How to complete this task:
Word for word, output the data that follows.
○ ○ ○
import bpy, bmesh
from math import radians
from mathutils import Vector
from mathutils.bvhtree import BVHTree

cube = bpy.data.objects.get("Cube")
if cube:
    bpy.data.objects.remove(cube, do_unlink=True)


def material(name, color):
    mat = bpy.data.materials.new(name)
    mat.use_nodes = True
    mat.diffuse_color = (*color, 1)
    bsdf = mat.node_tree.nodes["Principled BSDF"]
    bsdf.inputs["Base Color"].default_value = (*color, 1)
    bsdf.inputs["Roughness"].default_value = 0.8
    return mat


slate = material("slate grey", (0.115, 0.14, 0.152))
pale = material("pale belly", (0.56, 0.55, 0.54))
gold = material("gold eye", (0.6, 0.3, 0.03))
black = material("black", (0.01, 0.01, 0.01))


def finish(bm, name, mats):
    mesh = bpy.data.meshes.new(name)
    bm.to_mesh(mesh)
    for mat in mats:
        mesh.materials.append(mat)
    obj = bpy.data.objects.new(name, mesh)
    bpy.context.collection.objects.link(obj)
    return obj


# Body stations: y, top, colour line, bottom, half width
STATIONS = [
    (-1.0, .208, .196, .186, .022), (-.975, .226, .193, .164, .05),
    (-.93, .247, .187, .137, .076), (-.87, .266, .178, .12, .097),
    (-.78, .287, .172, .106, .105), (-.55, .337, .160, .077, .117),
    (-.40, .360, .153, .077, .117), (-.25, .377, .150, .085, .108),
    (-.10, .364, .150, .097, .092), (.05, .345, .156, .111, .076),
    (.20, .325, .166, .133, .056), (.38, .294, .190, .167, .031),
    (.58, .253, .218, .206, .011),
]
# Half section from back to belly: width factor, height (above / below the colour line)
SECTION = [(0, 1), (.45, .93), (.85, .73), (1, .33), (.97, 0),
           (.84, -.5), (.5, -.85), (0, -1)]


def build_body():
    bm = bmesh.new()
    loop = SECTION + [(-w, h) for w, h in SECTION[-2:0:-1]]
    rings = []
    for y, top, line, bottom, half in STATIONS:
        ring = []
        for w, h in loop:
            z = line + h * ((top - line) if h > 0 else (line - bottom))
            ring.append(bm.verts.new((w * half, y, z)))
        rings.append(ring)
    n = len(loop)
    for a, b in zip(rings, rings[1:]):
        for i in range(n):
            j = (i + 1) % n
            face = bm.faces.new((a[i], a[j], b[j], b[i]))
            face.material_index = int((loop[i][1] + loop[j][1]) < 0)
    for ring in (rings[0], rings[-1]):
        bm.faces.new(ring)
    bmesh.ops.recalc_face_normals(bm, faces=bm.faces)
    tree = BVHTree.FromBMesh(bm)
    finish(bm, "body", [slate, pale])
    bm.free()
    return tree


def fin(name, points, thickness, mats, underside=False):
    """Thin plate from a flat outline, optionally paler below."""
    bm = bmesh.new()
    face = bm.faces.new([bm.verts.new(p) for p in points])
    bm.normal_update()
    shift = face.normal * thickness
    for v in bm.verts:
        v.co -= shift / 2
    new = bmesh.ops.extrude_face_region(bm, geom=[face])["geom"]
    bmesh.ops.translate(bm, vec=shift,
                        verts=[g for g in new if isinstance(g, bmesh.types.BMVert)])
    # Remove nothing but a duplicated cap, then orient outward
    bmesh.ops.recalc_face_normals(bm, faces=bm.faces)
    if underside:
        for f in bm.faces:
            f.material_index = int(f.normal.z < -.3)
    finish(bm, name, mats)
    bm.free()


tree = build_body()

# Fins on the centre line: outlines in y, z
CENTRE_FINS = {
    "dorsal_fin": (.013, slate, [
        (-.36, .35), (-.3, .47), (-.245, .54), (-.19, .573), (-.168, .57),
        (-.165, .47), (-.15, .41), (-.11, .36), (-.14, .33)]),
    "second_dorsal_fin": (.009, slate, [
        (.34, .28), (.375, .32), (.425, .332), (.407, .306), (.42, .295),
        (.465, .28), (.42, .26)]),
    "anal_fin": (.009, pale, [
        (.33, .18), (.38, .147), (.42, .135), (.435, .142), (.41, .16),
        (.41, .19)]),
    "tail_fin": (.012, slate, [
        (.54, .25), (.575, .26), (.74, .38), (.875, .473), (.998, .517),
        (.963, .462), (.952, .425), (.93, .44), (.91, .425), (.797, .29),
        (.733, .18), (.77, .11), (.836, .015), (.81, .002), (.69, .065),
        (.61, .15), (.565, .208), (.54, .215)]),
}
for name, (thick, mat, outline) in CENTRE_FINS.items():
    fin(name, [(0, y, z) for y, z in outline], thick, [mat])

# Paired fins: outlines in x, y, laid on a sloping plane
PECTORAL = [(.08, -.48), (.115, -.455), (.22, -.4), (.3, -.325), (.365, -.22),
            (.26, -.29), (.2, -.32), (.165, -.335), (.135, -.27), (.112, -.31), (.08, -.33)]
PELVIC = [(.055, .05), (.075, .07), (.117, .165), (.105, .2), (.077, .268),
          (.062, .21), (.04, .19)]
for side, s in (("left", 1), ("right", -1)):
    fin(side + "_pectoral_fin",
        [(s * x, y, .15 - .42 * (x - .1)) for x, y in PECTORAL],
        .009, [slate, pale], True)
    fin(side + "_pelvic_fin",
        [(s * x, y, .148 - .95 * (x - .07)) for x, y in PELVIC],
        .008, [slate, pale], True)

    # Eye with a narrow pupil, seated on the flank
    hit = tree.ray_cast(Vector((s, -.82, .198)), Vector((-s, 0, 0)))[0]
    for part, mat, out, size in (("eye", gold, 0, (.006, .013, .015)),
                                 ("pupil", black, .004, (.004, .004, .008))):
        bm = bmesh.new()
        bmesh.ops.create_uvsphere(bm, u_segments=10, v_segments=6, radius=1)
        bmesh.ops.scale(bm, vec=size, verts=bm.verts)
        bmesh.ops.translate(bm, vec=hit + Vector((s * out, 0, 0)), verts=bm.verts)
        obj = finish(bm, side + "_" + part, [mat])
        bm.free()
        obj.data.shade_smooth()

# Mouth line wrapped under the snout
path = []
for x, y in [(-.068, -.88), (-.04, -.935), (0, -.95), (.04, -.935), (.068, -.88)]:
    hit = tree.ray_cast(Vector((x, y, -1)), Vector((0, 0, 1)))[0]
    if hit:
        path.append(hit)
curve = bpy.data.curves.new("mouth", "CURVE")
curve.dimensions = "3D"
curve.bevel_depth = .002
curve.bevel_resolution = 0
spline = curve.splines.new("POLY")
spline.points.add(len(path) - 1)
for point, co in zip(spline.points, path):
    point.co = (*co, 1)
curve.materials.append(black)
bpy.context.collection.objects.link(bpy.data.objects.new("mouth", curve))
○ ○ ○
Solution for this task:
import bpy, bmesh
from math import radians
from mathutils import Vector
from mathutils.bvhtree import BVHTree

cube = bpy.data.objects.get("Cube")
if cube:
    bpy.data.objects.remove(cube, do_unlink=True)


def material(name, color):
    mat = bpy.data.materials.new(name)
    mat.use_nodes = True
    mat.diffuse_color = (*color, 1)
    bsdf = mat.node_tree.nodes["Principled BSDF"]
    bsdf.inputs["Base Color"].default_value = (*color, 1)
    bsdf.inputs["Roughness"].default_value = 0.8
    return mat


slate = material("slate grey", (0.115, 0.14, 0.152))
pale = material("pale belly", (0.56, 0.55, 0.54))
gold = material("gold eye", (0.6, 0.3, 0.03))
black = material("black", (0.01, 0.01, 0.01))


def finish(bm, name, mats):
    mesh = bpy.data.meshes.new(name)
    bm.to_mesh(mesh)
    for mat in mats:
        mesh.materials.append(mat)
    obj = bpy.data.objects.new(name, mesh)
    bpy.context.collection.objects.link(obj)
    return obj


# Body stations: y, top, colour line, bottom, half width
STATIONS = [
    (-1.0, .208, .196, .186, .022), (-.975, .226, .193, .164, .05),
    (-.93, .247, .187, .137, .076), (-.87, .266, .178, .12, .097),
    (-.78, .287, .172, .106, .105), (-.55, .337, .160, .077, .117),
    (-.40, .360, .153, .077, .117), (-.25, .377, .150, .085, .108),
    (-.10, .364, .150, .097, .092), (.05, .345, .156, .111, .076),
    (.20, .325, .166, .133, .056), (.38, .294, .190, .167, .031),
    (.58, .253, .218, .206, .011),
]
# Half section from back to belly: width factor, height (above / below the colour line)
SECTION = [(0, 1), (.45, .93), (.85, .73), (1, .33), (.97, 0),
           (.84, -.5), (.5, -.85), (0, -1)]


def build_body():
    bm = bmesh.new()
    loop = SECTION + [(-w, h) for w, h in SECTION[-2:0:-1]]
    rings = []
    for y, top, line, bottom, half in STATIONS:
        ring = []
        for w, h in loop:
            z = line + h * ((top - line) if h > 0 else (line - bottom))
            ring.append(bm.verts.new((w * half, y, z)))
        rings.append(ring)
    n = len(loop)
    for a, b in zip(rings, rings[1:]):
        for i in range(n):
            j = (i + 1) % n
            face = bm.faces.new((a[i], a[j], b[j], b[i]))
            face.material_index = int((loop[i][1] + loop[j][1]) < 0)
    for ring in (rings[0], rings[-1]):
        bm.faces.new(ring)
    bmesh.ops.recalc_face_normals(bm, faces=bm.faces)
    tree = BVHTree.FromBMesh(bm)
    finish(bm, "body", [slate, pale])
    bm.free()
    return tree


def fin(name, points, thickness, mats, underside=False):
    """Thin plate from a flat outline, optionally paler below."""
    bm = bmesh.new()
    face = bm.faces.new([bm.verts.new(p) for p in points])
    bm.normal_update()
    shift = face.normal * thickness
    for v in bm.verts:
        v.co -= shift / 2
    new = bmesh.ops.extrude_face_region(bm, geom=[face])["geom"]
    bmesh.ops.translate(bm, vec=shift,
                        verts=[g for g in new if isinstance(g, bmesh.types.BMVert)])
    # Remove nothing but a duplicated cap, then orient outward
    bmesh.ops.recalc_face_normals(bm, faces=bm.faces)
    if underside:
        for f in bm.faces:
            f.material_index = int(f.normal.z < -.3)
    finish(bm, name, mats)
    bm.free()


tree = build_body()

# Fins on the centre line: outlines in y, z
CENTRE_FINS = {
    "dorsal_fin": (.013, slate, [
        (-.36, .35), (-.3, .47), (-.245, .54), (-.19, .573), (-.168, .57),
        (-.165, .47), (-.15, .41), (-.11, .36), (-.14, .33)]),
    "second_dorsal_fin": (.009, slate, [
        (.34, .28), (.375, .32), (.425, .332), (.407, .306), (.42, .295),
        (.465, .28), (.42, .26)]),
    "anal_fin": (.009, pale, [
        (.33, .18), (.38, .147), (.42, .135), (.435, .142), (.41, .16),
        (.41, .19)]),
    "tail_fin": (.012, slate, [
        (.54, .25), (.575, .26), (.74, .38), (.875, .473), (.998, .517),
        (.963, .462), (.952, .425), (.93, .44), (.91, .425), (.797, .29),
        (.733, .18), (.77, .11), (.836, .015), (.81, .002), (.69, .065),
        (.61, .15), (.565, .208), (.54, .215)]),
}
for name, (thick, mat, outline) in CENTRE_FINS.items():
    fin(name, [(0, y, z) for y, z in outline], thick, [mat])

# Paired fins: outlines in x, y, laid on a sloping plane
PECTORAL = [(.08, -.48), (.115, -.455), (.22, -.4), (.3, -.325), (.365, -.22),
            (.26, -.29), (.2, -.32), (.165, -.335), (.135, -.27), (.112, -.31), (.08, -.33)]
PELVIC = [(.055, .05), (.075, .07), (.117, .165), (.105, .2), (.077, .268),
          (.062, .21), (.04, .19)]
for side, s in (("left", 1), ("right", -1)):
    fin(side + "_pectoral_fin",
        [(s * x, y, .15 - .42 * (x - .1)) for x, y in PECTORAL],
        .009, [slate, pale], True)
    fin(side + "_pelvic_fin",
        [(s * x, y, .148 - .95 * (x - .07)) for x, y in PELVIC],
        .008, [slate, pale], True)

    # Eye with a narrow pupil, seated on the flank
    hit = tree.ray_cast(Vector((s, -.82, .198)), Vector((-s, 0, 0)))[0]
    for part, mat, out, size in (("eye", gold, 0, (.006, .013, .015)),
                                 ("pupil", black, .004, (.004, .004, .008))):
        bm = bmesh.new()
        bmesh.ops.create_uvsphere(bm, u_segments=10, v_segments=6, radius=1)
        bmesh.ops.scale(bm, vec=size, verts=bm.verts)
        bmesh.ops.translate(bm, vec=hit + Vector((s * out, 0, 0)), verts=bm.verts)
        obj = finish(bm, side + "_" + part, [mat])
        bm.free()
        obj.data.shade_smooth()

# Mouth line wrapped under the snout
path = []
for x, y in [(-.068, -.88), (-.04, -.935), (0, -.95), (.04, -.935), (.068, -.88)]:
    hit = tree.ray_cast(Vector((x, y, -1)), Vector((0, 0, 1)))[0]
    if hit:
        path.append(hit)
curve = bpy.data.curves.new("mouth", "CURVE")
curve.dimensions = "3D"
curve.bevel_depth = .002
curve.bevel_resolution = 0
spline = curve.splines.new("POLY")
spline.points.add(len(path) - 1)
for point, co in zip(spline.points, path):
    point.co = (*co, 1)
curve.materials.append(black)
bpy.context.collection.objects.link(bpy.data.objects.new("mouth", curve))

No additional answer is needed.